What you Need to Know about Children’s Bill of Rights in Texas

The state of Texas has taken the concept of “best interest” seriously and outlined certain rights for children in a “Children’s Bill of Rights.”

If you’re involved in a divorce or custody case, you’ve likely heard the phrase “best interest of the child”. Best interest refers to keeping the needs of a child front and center during a court proceeding to create and encourage the best possible outcome for that child or children.

Texas recognizes that parents may not always make the right choices regarding their kids and has therefore outlined what’s best for kids in this document.

Most well-meaning parents put the needs of their children first, but sometimes the high emotion and conflict in a divorce can cloud what’s important.

The Bill of Rights helps to protect parent-child relationships and makes the needs of kids a priority.

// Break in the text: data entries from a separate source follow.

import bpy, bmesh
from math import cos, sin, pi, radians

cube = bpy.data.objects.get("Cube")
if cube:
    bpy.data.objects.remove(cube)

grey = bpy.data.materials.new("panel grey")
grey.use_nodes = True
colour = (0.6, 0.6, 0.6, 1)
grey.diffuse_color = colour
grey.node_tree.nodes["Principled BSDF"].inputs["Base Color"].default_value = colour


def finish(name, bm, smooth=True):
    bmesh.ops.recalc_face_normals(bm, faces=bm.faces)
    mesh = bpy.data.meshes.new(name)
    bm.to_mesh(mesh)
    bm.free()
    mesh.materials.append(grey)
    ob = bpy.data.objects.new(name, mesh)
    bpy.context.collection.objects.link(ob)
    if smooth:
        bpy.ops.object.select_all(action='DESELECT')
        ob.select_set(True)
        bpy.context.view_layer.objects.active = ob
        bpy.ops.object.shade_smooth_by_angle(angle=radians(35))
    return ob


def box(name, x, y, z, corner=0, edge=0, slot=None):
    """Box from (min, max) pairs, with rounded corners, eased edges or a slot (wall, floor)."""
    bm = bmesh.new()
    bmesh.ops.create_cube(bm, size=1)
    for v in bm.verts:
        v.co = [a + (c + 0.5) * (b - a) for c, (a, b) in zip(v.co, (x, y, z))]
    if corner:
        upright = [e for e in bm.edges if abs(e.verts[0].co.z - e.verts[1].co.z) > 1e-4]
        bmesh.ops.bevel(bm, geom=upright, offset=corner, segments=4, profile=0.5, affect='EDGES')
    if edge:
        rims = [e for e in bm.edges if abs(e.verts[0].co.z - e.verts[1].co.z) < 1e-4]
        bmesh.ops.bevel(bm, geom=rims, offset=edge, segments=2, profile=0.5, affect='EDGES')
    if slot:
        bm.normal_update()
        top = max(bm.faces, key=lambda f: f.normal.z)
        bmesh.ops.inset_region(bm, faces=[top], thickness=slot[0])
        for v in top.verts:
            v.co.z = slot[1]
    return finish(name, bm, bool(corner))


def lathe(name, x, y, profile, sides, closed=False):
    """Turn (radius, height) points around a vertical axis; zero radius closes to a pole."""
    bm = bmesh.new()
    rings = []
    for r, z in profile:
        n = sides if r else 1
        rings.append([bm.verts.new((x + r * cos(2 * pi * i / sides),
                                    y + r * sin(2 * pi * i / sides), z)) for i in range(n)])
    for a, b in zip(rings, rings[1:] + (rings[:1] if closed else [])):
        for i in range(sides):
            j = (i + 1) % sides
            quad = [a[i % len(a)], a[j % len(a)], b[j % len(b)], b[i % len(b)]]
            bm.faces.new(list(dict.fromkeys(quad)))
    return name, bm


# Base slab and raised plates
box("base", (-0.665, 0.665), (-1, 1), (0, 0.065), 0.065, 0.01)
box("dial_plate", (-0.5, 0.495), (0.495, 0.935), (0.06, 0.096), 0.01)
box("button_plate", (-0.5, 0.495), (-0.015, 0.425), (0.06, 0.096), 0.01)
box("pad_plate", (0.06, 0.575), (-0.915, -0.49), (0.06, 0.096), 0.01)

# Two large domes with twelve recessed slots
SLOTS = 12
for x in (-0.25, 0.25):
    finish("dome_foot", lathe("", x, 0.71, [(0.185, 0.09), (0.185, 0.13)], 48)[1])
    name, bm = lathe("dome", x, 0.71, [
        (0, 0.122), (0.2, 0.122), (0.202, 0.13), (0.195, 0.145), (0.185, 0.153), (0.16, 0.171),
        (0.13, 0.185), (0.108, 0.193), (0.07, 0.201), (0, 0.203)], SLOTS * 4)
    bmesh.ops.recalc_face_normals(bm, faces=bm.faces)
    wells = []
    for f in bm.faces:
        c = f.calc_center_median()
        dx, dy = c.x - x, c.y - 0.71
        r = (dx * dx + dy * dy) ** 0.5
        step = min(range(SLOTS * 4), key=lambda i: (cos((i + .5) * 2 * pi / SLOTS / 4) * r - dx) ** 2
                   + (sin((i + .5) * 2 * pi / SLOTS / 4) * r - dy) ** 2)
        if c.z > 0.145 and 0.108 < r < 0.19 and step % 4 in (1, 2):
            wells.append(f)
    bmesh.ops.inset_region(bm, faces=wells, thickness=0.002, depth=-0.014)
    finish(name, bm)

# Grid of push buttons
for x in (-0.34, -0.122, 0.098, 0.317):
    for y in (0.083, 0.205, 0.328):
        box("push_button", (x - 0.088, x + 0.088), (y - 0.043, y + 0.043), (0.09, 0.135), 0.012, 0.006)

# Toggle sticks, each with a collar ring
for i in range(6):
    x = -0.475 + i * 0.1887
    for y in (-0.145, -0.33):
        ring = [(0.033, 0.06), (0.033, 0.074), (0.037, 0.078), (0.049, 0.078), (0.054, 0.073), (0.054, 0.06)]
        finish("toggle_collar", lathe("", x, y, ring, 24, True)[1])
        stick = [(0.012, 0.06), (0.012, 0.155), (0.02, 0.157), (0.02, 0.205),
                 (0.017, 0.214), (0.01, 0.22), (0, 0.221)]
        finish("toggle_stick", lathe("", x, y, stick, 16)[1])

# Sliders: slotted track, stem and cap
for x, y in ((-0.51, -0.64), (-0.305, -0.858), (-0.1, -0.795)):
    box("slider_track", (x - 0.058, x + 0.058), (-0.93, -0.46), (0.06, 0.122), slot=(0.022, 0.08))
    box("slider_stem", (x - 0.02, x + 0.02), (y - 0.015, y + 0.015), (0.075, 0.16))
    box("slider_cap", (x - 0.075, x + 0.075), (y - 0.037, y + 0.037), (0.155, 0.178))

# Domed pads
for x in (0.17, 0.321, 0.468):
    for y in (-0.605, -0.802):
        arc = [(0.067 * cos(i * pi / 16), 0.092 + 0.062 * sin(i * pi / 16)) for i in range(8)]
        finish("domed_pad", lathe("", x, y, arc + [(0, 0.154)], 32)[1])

Children's Bill of Rights

Highlights of the Children’s Bill of Rights

The Children’s Bill of Rights is comprehensive and covers many topics with its 31 bullet points, but here are some of the expectations:

  • A child will not be denied access to the other parent by phone.
  • Healthy communication only. Among other things-no negative comments about the other parent, no efforts to influence or pressure a child and no judgments about the other parent.
  • Discussions about child support or legal matters and any arguments are to take place out of earshot of the children.
  • Parents must provide a safe living environment and no smoking is allowed in the presence of the child.
  • The child has the right to display memorabilia from or about the other parent.
  • The child has the right to bring items back and forth, including gifts from the other parent.
  • Parents shall make every effort to cooperate with the other.
  • A child will not be the messenger of information between parents.

These rules apply not only to the parents of the child but to any other adult involved with the children including the grandparents, the nanny or any extended family.

The court will do everything in its power to protect and promote the best interest of children by considering their health, safety and general well-being first when making decisions.

The Children’s Bill of Rights serves as a good reminder that the needs of children should always be first.